WHAT THIS TASK INVOLVES | Below are some records; give them all again exactly, but not the pictures.

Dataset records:
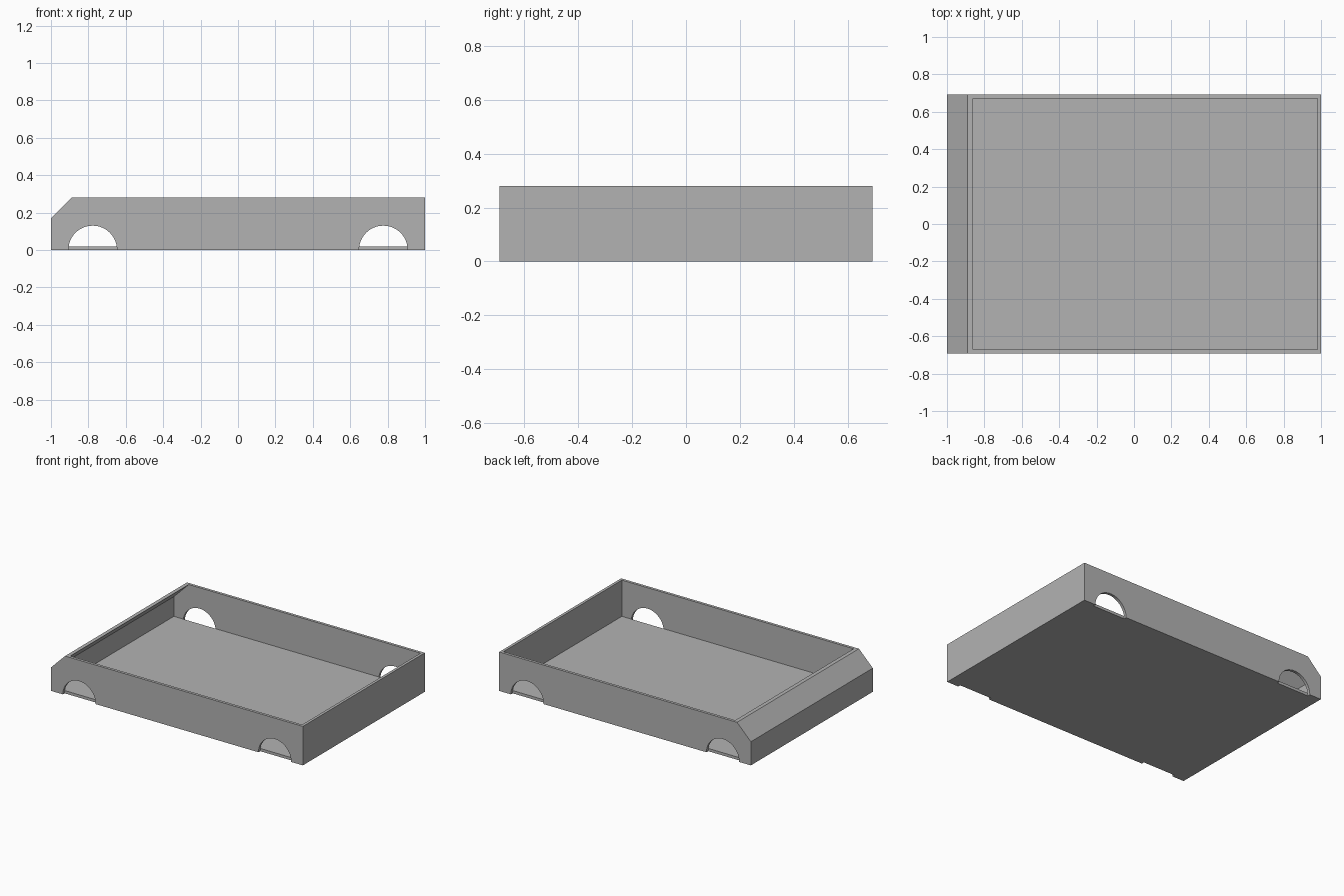
import bpy, bmesh, math
from mathutils import Matrix

if "Cube" in bpy.data.objects:
    bpy.data.objects.remove(bpy.data.objects["Cube"])

HALF_Y, HEIGHT, WALL, CHAMFER = 0.692, 0.28, 0.02, 0.11
ARCH_X, ARCH_R = 0.777, 0.13

grey = bpy.data.materials.new("plain_grey")
grey.diffuse_color = (0.45, 0.45, 0.45, 1)
grey.use_nodes = True
grey.node_tree.nodes["Principled BSDF"].inputs["Base Color"].default_value = grey.diffuse_color


def make_object(name, bm):
    bmesh.ops.recalc_face_normals(bm, faces=bm.faces)
    mesh = bpy.data.meshes.new(name)
    bm.to_mesh(mesh)
    bm.free()
    mesh.materials.append(grey)
    obj = bpy.data.objects.new(name, mesh)
    bpy.context.collection.objects.link(obj)
    return obj


def extruded_profile(name, points, half_y):
    """Side profile in x, z extruded across the width."""
    bm = bmesh.new()
    face = bm.faces.new([bm.verts.new((x, -half_y, z)) for x, z in points])
    new = bmesh.ops.extrude_face_region(bm, geom=[face])["geom"]
    verts = [v for v in new if isinstance(v, bmesh.types.BMVert)]
    bmesh.ops.translate(bm, verts=verts, vec=(0, 2 * half_y, 0))
    return make_object(name, bm)


def cut(target, cutter):
    cutter.hide_render = True
    mod = target.modifiers.new("cut", 'BOOLEAN')
    mod.operation, mod.solver, mod.object = 'DIFFERENCE', 'EXACT', cutter
    bpy.context.view_layer.objects.active = target
    bpy.ops.object.modifier_apply(modifier=mod.name)
    bpy.data.objects.remove(cutter)


# Tray body with a bevelled front end
tray = extruded_profile("tray_body", [
    (-1, 0), (1, 0), (1, HEIGHT), (-1 + CHAMFER, HEIGHT), (-1, HEIGHT - CHAMFER)], HALF_Y)

# Hollow that follows the bevel at constant wall thickness, open at the top
rim = -1 + CHAMFER + WALL * math.sqrt(2)
inner = -1 + WALL
cut(tray, extruded_profile("hollow_cutter", [
    (inner, WALL), (1 - WALL, WALL), (1 - WALL, HEIGHT + 0.1), (rim, HEIGHT + 0.1),
    (rim, HEIGHT), (inner, HEIGHT - (rim - inner))], HALF_Y - WALL))

# Wheel arches through the side walls only, leaving the floor whole
bm = bmesh.new()
for x in (-ARCH_X, ARCH_X):
    for side in (-1, 1):
        place = (Matrix.Translation((x, side * (HALF_Y - WALL + 0.05), 0))
                 @ Matrix.Rotation(math.pi / 2, 4, 'X'))
        bmesh.ops.create_cone(bm, cap_ends=True, segments=64, radius1=ARCH_R,
                              radius2=ARCH_R, depth=0.1, matrix=place)
cut(tray, make_object("arch_cutter", bm))

# Smooth arches, crisp edges
bpy.ops.object.select_all(action='DESELECT')
tray.select_set(True)
bpy.context.view_layer.objects.active = tray
bpy.ops.object.shade_smooth_by_angle(angle=math.radians(30))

REPLY TO THE TASK |
import bpy, bmesh, math
from mathutils import Matrix

if "Cube" in bpy.data.objects:
    bpy.data.objects.remove(bpy.data.objects["Cube"])

HALF_Y, HEIGHT, WALL, CHAMFER = 0.692, 0.28, 0.02, 0.11
ARCH_X, ARCH_R = 0.777, 0.13

grey = bpy.data.materials.new("plain_grey")
grey.diffuse_color = (0.45, 0.45, 0.45, 1)
grey.use_nodes = True
grey.node_tree.nodes["Principled BSDF"].inputs["Base Color"].default_value = grey.diffuse_color


def make_object(name, bm):
    bmesh.ops.recalc_face_normals(bm, faces=bm.faces)
    mesh = bpy.data.meshes.new(name)
    bm.to_mesh(mesh)
    bm.free()
    mesh.materials.append(grey)
    obj = bpy.data.objects.new(name, mesh)
    bpy.context.collection.objects.link(obj)
    return obj


def extruded_profile(name, points, half_y):
    """Side profile in x, z extruded across the width."""
    bm = bmesh.new()
    face = bm.faces.new([bm.verts.new((x, -half_y, z)) for x, z in points])
    new = bmesh.ops.extrude_face_region(bm, geom=[face])["geom"]
    verts = [v for v in new if isinstance(v, bmesh.types.BMVert)]
    bmesh.ops.translate(bm, verts=verts, vec=(0, 2 * half_y, 0))
    return make_object(name, bm)


def cut(target, cutter):
    cutter.hide_render = True
    mod = target.modifiers.new("cut", 'BOOLEAN')
    mod.operation, mod.solver, mod.object = 'DIFFERENCE', 'EXACT', cutter
    bpy.context.view_layer.objects.active = target
    bpy.ops.object.modifier_apply(modifier=mod.name)
    bpy.data.objects.remove(cutter)


# Tray body with a bevelled front end
tray = extruded_profile("tray_body", [
    (-1, 0), (1, 0), (1, HEIGHT), (-1 + CHAMFER, HEIGHT), (-1, HEIGHT - CHAMFER)], HALF_Y)

# Hollow that follows the bevel at constant wall thickness, open at the top
rim = -1 + CHAMFER + WALL * math.sqrt(2)
inner = -1 + WALL
cut(tray, extruded_profile("hollow_cutter", [
    (inner, WALL), (1 - WALL, WALL), (1 - WALL, HEIGHT + 0.1), (rim, HEIGHT + 0.1),
    (rim, HEIGHT), (inner, HEIGHT - (rim - inner))], HALF_Y - WALL))

# Wheel arches through the side walls only, leaving the floor whole
bm = bmesh.new()
for x in (-ARCH_X, ARCH_X):
    for side in (-1, 1):
        place = (Matrix.Translation((x, side * (HALF_Y - WALL + 0.05), 0))
                 @ Matrix.Rotation(math.pi / 2, 4, 'X'))
        bmesh.ops.create_cone(bm, cap_ends=True, segments=64, radius1=ARCH_R,
                              radius2=ARCH_R, depth=0.1, matrix=place)
cut(tray, make_object("arch_cutter", bm))

# Smooth arches, crisp edges
bpy.ops.object.select_all(action='DESELECT')
tray.select_set(True)
bpy.context.view_layer.objects.active = tray
bpy.ops.object.shade_smooth_by_angle(angle=math.radians(30))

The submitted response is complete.